#### The data:
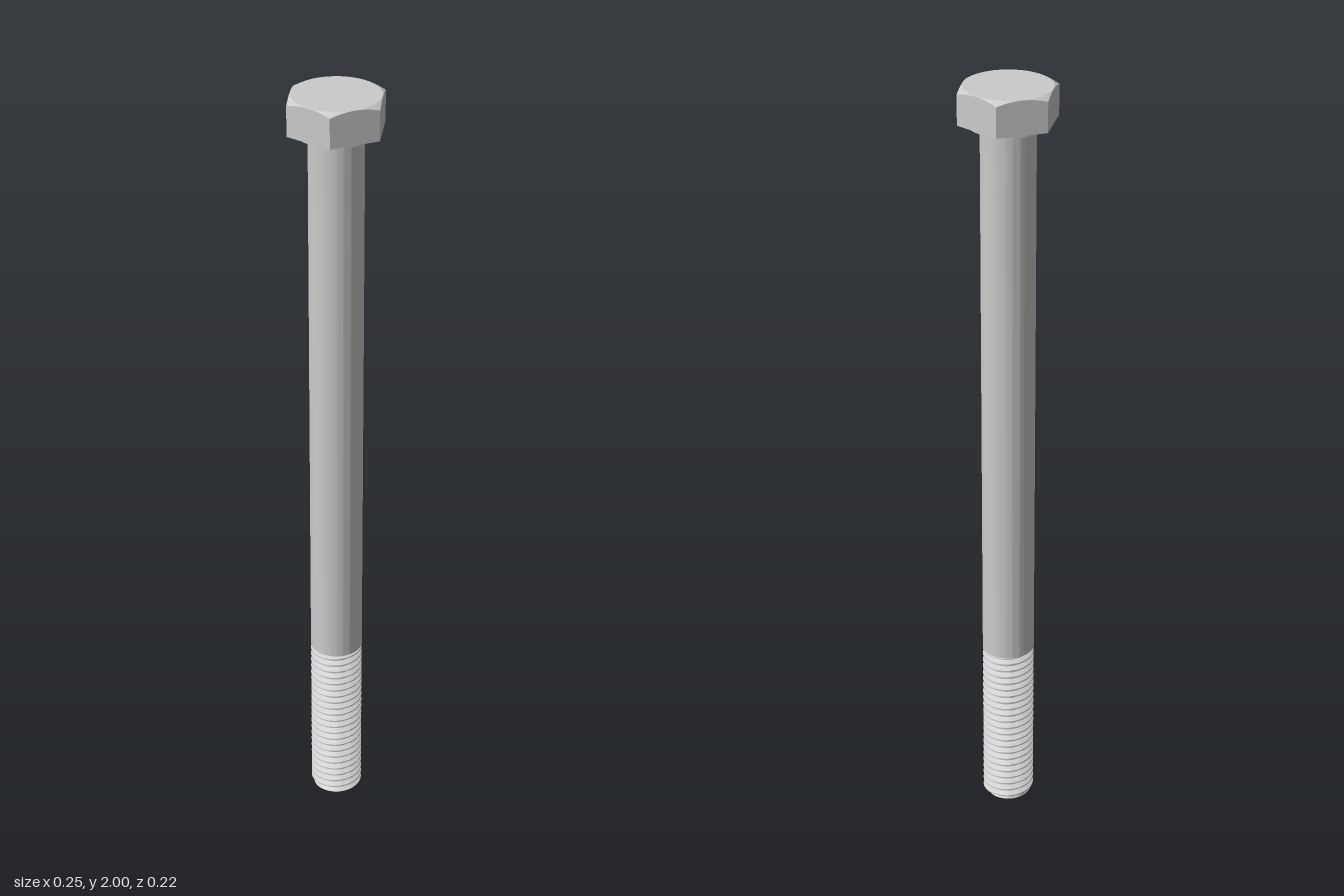
import * as THREE from 'three';
import { toCreasedNormals } from 'three/addons/utils/BufferGeometryUtils.js';

const SHANK_R = 0.067, ROOT_R = 0.055, THREAD_TOP = 0.455, PITCH = 0.0201;
const HEAD_BASE = 1.914, TOP = 2, APOTHEM = 0.108;

// Skins rows of points around the y axis; at(angle, row) returns [radius, y], rows run upwards.
function loft(rows, segments, at, crease) {
  const positions = [];
  const point = (i, j) => {
    const angle = (i / segments) * Math.PI * 2;
    const [r, y] = at(angle, j);
    const a = (i % segments) / segments * Math.PI * 2;
    return new THREE.Vector3(r * Math.cos(a), y, -r * Math.sin(a));
  };
  const tri = new THREE.Triangle();
  const add = (a, b, c) => {
    if (tri.set(a, b, c).getArea() > 1e-9) positions.push(...a, ...b, ...c);
  };
  for (let j = 0; j < rows - 1; j++) {
    for (let i = 0; i < segments; i++) {
      const a = point(i, j), b = point(i + 1, j), c = point(i + 1, j + 1), d = point(i, j + 1);
      add(a, b, c);
      add(a, c, d);
    }
  }
  const geometry = new THREE.BufferGeometry();
  geometry.setAttribute('position', new THREE.Float32BufferAttribute(positions, 3));
  return toCreasedNormals(geometry, crease);
}

// Hexagon with corners on the x axis, its top corners cut by a 30 degree cone
function headGeometry() {
  const circle = APOTHEM - 0.001;
  return loft(5, 72, (angle, j) => {
    const fromFlat = (angle % (Math.PI / 3)) - Math.PI / 6;
    const r = APOTHEM / Math.cos(fromFlat);
    return [
      [0, HEAD_BASE],
      [r, HEAD_BASE],
      [r, TOP - (r - circle) * Math.tan(Math.PI / 6)],
      [circle, TOP],
      [0, TOP],
    ][j];
  }, 0.3);
}

// Right-handed helical thread: four rows per turn (root, root, crest, crest)
function threadGeometry() {
  const starts = [0, 0.2, 0.52, 0.68];
  const turns = Math.ceil(THREAD_TOP / PITCH) + 1;
  const radiusAt = (phase) => {
    const p = phase - Math.floor(phase);
    let t = 0;
    if (p > 0.2 && p < 0.52) t = (p - 0.2) / 0.32;
    else if (p >= 0.52 && p <= 0.68) t = 1;
    else if (p > 0.68) t = (1 - p) / 0.32;
    return ROOT_R + (SHANK_R - ROOT_R) * t;
  };
  const rows = turns * 4 + 2;
  return loft(rows, 48, (angle, j) => {
    if (j === 0) return [0, 0];
    if (j === rows - 1) return [0, THREAD_TOP];
    const k = j - 1, turn = angle / (Math.PI * 2);
    const raw = PITCH * (Math.floor(k / 4) - 1 + starts[k % 4] + turn);
    const y = THREE.MathUtils.clamp(raw, 0, THREAD_TOP);
    // the tip is slightly chamfered
    return [Math.min(radiusAt(y / PITCH - turn + 1e-6), 0.058 + y), y];
  }, 0.5);
}

export function createModel() {
  const material = new THREE.MeshStandardMaterial({ color: 0xcccccc });
  const bolt = new THREE.Group();
  bolt.name = 'hexBolt';
  const add = (name, geometry) => {
    const mesh = new THREE.Mesh(geometry, material);
    mesh.name = name;
    bolt.add(mesh);
  };
  const lathe = (points) => toCreasedNormals(
    new THREE.LatheGeometry(points.map(([x, y]) => new THREE.Vector2(x, y)), 64), 0.5);

  add('head', headGeometry());

  // Round bearing face under the head
  add('washerFace', lathe([[0, 1.906], [0.098, 1.906], [0.098, HEAD_BASE + 0.002]]));

  // Plain shank, bevelled where the thread begins
  add('shank', lathe([
    [0, THREAD_TOP - 0.004], [ROOT_R, THREAD_TOP - 0.004],
    [SHANK_R, THREAD_TOP + 0.004], [SHANK_R, 1.91],
  ]));

  add('thread', threadGeometry());
  return bolt;
}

#### Your assignment:
Copy only this part of the entries above: the line with "if (p > 0.2", the line with "export function createModel()", and the lines between, all exactly as written.

#### Completed task:
    if (p > 0.2 && p < 0.52) t = (p - 0.2) / 0.32;
    else if (p >= 0.52 && p <= 0.68) t = 1;
    else if (p > 0.68) t = (1 - p) / 0.32;
    return ROOT_R + (SHANK_R - ROOT_R) * t;
  };
  const rows = turns * 4 + 2;
  return loft(rows, 48, (angle, j) => {
    if (j === 0) return [0, 0];
    if (j === rows - 1) return [0, THREAD_TOP];
    const k = j - 1, turn = angle / (Math.PI * 2);
    const raw = PITCH * (Math.floor(k / 4) - 1 + starts[k % 4] + turn);
    const y = THREE.MathUtils.clamp(raw, 0, THREAD_TOP);
    // the tip is slightly chamfered
    return [Math.min(radiusAt(y / PITCH - turn + 1e-6), 0.058 + y), y];
  }, 0.5);
}

export function createModel() {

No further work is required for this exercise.